> [Exercise objective]:
Upon reaching the line containing "bpy.ops.object.modifier_apply(modifier=modifier)", output that line and all remaining lines exactly, through the end of the entries, and output nothing before it.

______________________________

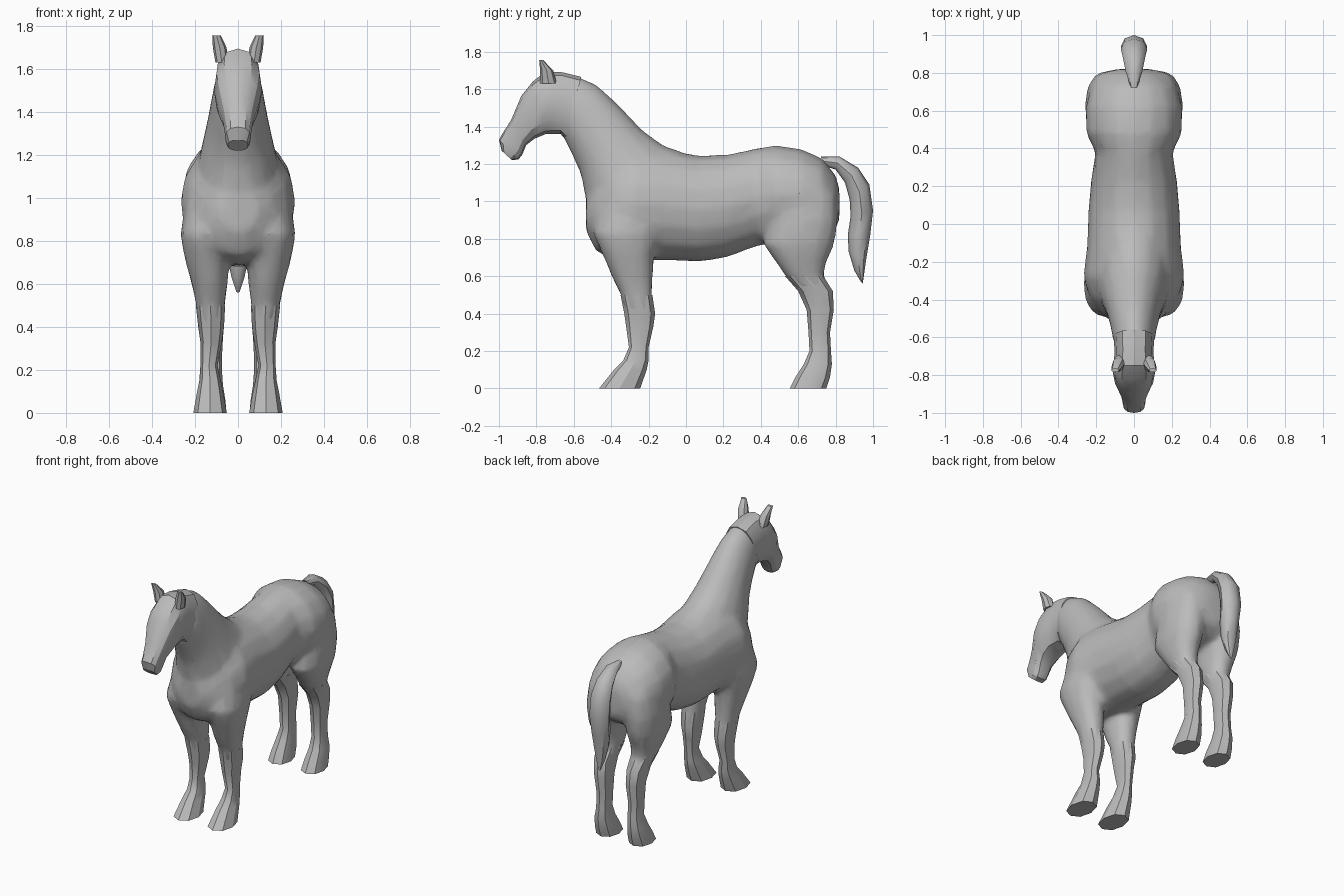
import bpy, bmesh
from math import sin, cos, pi, radians, copysign
from mathutils import Vector

cube = bpy.data.objects.get("Cube")
if cube:
    bpy.data.objects.remove(cube, do_unlink=True)

coat = bpy.data.materials.new("grey_coat")
coat.use_nodes = True
grey = (0.5, 0.5, 0.5, 1)
coat.diffuse_color = grey
shader = next(n for n in coat.node_tree.nodes if n.type == 'BSDF_PRINCIPLED')
shader.inputs["Base Color"].default_value = grey
shader.inputs["Roughness"].default_value = 0.8


def soften(value, power):
    """Superellipse helper: a power below one gives a boxier section."""
    return copysign(abs(value) ** power, value) if abs(value) > 1e-6 else 0.0


def loft(bm, rings, sides, power=1.0, side=1):
    """Skin closed rings; each ring is (first point, opposite point, x centre, half width)."""
    loops = []
    for (ya, za), (yb, zb), cx, w in rings:
        a, b = Vector((cx, ya, za)), Vector((cx, yb, zb))
        mid, half = (a + b) / 2, (a - b) / 2
        loop = []
        for i in range(sides):
            t = 2 * pi * i / sides
            p = mid + half * soften(cos(t), power)
            p.x += w * soften(sin(t), power)
            loop.append(bm.verts.new((p.x * side, p.y, p.z)))
        loops.append(loop)
    for low, high in zip(loops, loops[1:]):
        for i in range(sides):
            j = (i + 1) % sides
            bm.faces.new((low[i], low[j], high[j], high[i]))
    bm.faces.new(loops[0])
    bm.faces.new(loops[-1])


def finish(bm, name, angle=40):
    """Turn the bmesh into a named, shaded object."""
    bmesh.ops.recalc_face_normals(bm, faces=bm.faces)
    mesh = bpy.data.meshes.new(name)
    bm.to_mesh(mesh)
    bm.free()
    mesh.materials.append(coat)
    obj = bpy.data.objects.new(name, mesh)
    bpy.context.collection.objects.link(obj)
    shade(obj, angle)
    return obj


def shade(obj, angle):
    bpy.ops.object.select_all(action='DESELECT')
    obj.select_set(True)
    bpy.context.view_layer.objects.active = obj
    bpy.ops.object.shade_smooth_by_angle(angle=radians(angle))


def part(name, rings, sides, power=1.0, side=1, angle=40):
    bm = bmesh.new()
    loft(bm, rings, sides, power, side)
    return finish(bm, name, angle)


def level(rows):
    """Horizontal sections: height, front y, back y, x centre, half width."""
    return [((y0, z), (y1, z), cx, w) for z, y0, y1, cx, w in rows]


def upright(rows):
    """Vertical sections: y, top, bottom, half width."""
    return [((y, top), (y, low), 0, w) for y, top, low, w in rows]


def slanted(rows):
    """Tilted sections on the centre line: upper y, z, lower y, z, half width."""
    return [((ya, za), (yb, zb), 0, w) for ya, za, yb, zb, w in rows]


torso = upright([
    (-.535, 1.03, .84, .09), (-.48, 1.14, .73, .17), (-.39, 1.24, .69, .235),
    (-.28, 1.28, .685, .27), (-.12, 1.28, .685, .25), (.07, 1.245, .675, .242),
    (.22, 1.25, .70, .23), (.38, 1.285, .76, .205), (.48, 1.3, .78, .255),
    (.62, 1.28, .78, .258), (.73, 1.23, .8, .225), (.8, 1.14, .85, .15),
    (.82, 1.07, .9, .1)])

neck = slanted([
    (.02, 1.25, -.4, .78, .19), (-.12, 1.3, -.5, .88, .2),
    (-.23, 1.38, -.54, 1.03, .175), (-.36, 1.515, -.565, 1.15, .145),
    (-.47, 1.62, -.61, 1.25, .125), (-.61, 1.685, -.66, 1.35, .108)])

head = slanted([
    (-.56, 1.665, -.645, 1.33, .108), (-.66, 1.69, -.67, 1.36, .103),
    (-.75, 1.695, -.72, 1.36, .106), (-.82, 1.64, -.75, 1.36, .112),
    (-.88, 1.565, -.81, 1.335, .1), (-.935, 1.435, -.855, 1.3, .073),
    (-.98, 1.365, -.875, 1.25, .062), (-1.0, 1.33, -.895, 1.225, .06),
    (-.985, 1.27, -.93, 1.22, .047)])

front_leg = level([
    (.95, -.46, -.13, .14, .11), (.83, -.5, -.14, .15, .12),
    (.72, -.45, -.17, .145, .105), (.6, -.4, -.175, .132, .085),
    (.5, -.35, -.18, .128, .068), (.4, -.33, -.165, .125, .06),
    (.33, -.32, -.175, .125, .05), (.22, -.305, -.2, .135, .04),
    (.15, -.335, -.2, .13, .05), (.1, -.385, -.21, .13, .06),
    (0, -.465, -.245, .13, .078)])

hind_leg = level([
    (1.05, .46, .81, .12, .12), (.9, .44, .815, .14, .12),
    (.77, .41, .795, .145, .11), (.68, .475, .755, .14, .09),
    (.6, .53, .735, .13, .075), (.52, .6, .785, .125, .062),
    (.42, .645, .79, .12, .055), (.3, .655, .77, .12, .047),
    (.2, .66, .775, .12, .045), (.13, .63, .78, .125, .055),
    (.06, .585, .77, .125, .066), (0, .555, .75, .125, .072)])

tail = slanted([
    (.72, 1.24, .74, 1.19, .02), (.82, 1.24, .8, 1.17, .045),
    (.92, 1.18, .85, 1.1, .06), (.98, 1.09, .875, 1.01, .07),
    (1.0, .95, .88, .92, .07), (.985, .82, .865, .82, .06),
    (.965, .7, .87, .73, .048), (.955, .63, .9, .63, .03),
    (.945, .56, .935, .57, .008)])

ear = level([
    (1.63, -.78, -.69, .075, .03), (1.7, -.78, -.71, .085, .032),
    (1.757, -.785, -.765, .1, .02)])

# Trunk: torso, neck and upper limbs fused into one smooth skin
KNEE = 5
bm = bmesh.new()
loft(bm, torso, 16)
loft(bm, neck, 16)
for limb in (front_leg, hind_leg):
    for side in (1, -1):
        loft(bm, limb[:KNEE + 1], 12, 0.9, side)
trunk = finish(bm, "trunk")
remesh = trunk.modifiers.new("fuse", 'REMESH')
remesh.mode = 'VOXEL'
remesh.voxel_size = 0.016
relax = trunk.modifiers.new("relax", 'SMOOTH')
relax.factor = 0.5
relax.iterations = 14
thin = trunk.modifiers.new("thin", 'DECIMATE')
thin.ratio = 0.12
for modifier in ("fuse", "relax", "thin"):
    bpy.ops.object.modifier_apply(modifier=modifier)
shade(trunk, 50)

# Head and tail
part("head", head, 12, 0.8, angle=30)
part("tail", tail, 8, angle=45)

# Paired lower legs with hooves, and ears
for side, label in ((1, "left"), (-1, "right")):
    part("front_lower_leg_" + label, front_leg[KNEE - 1:], 8, 0.9, side, 32)
    part("hind_lower_leg_" + label, hind_leg[KNEE - 1:], 8, 0.9, side, 32)
    part("ear_" + label, ear, 8, 1.0, side, 35)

______________________________

> [Response below]:
    bpy.ops.object.modifier_apply(modifier=modifier)
shade(trunk, 50)

# Head and tail
part("head", head, 12, 0.8, angle=30)
part("tail", tail, 8, angle=45)

# Paired lower legs with hooves, and ears
for side, label in ((1, "left"), (-1, "right")):
    part("front_lower_leg_" + label, front_leg[KNEE - 1:], 8, 0.9, side, 32)
    part("hind_lower_leg_" + label, hind_leg[KNEE - 1:], 8, 0.9, side, 32)
    part("ear_" + label, ear, 8, 1.0, side, 35)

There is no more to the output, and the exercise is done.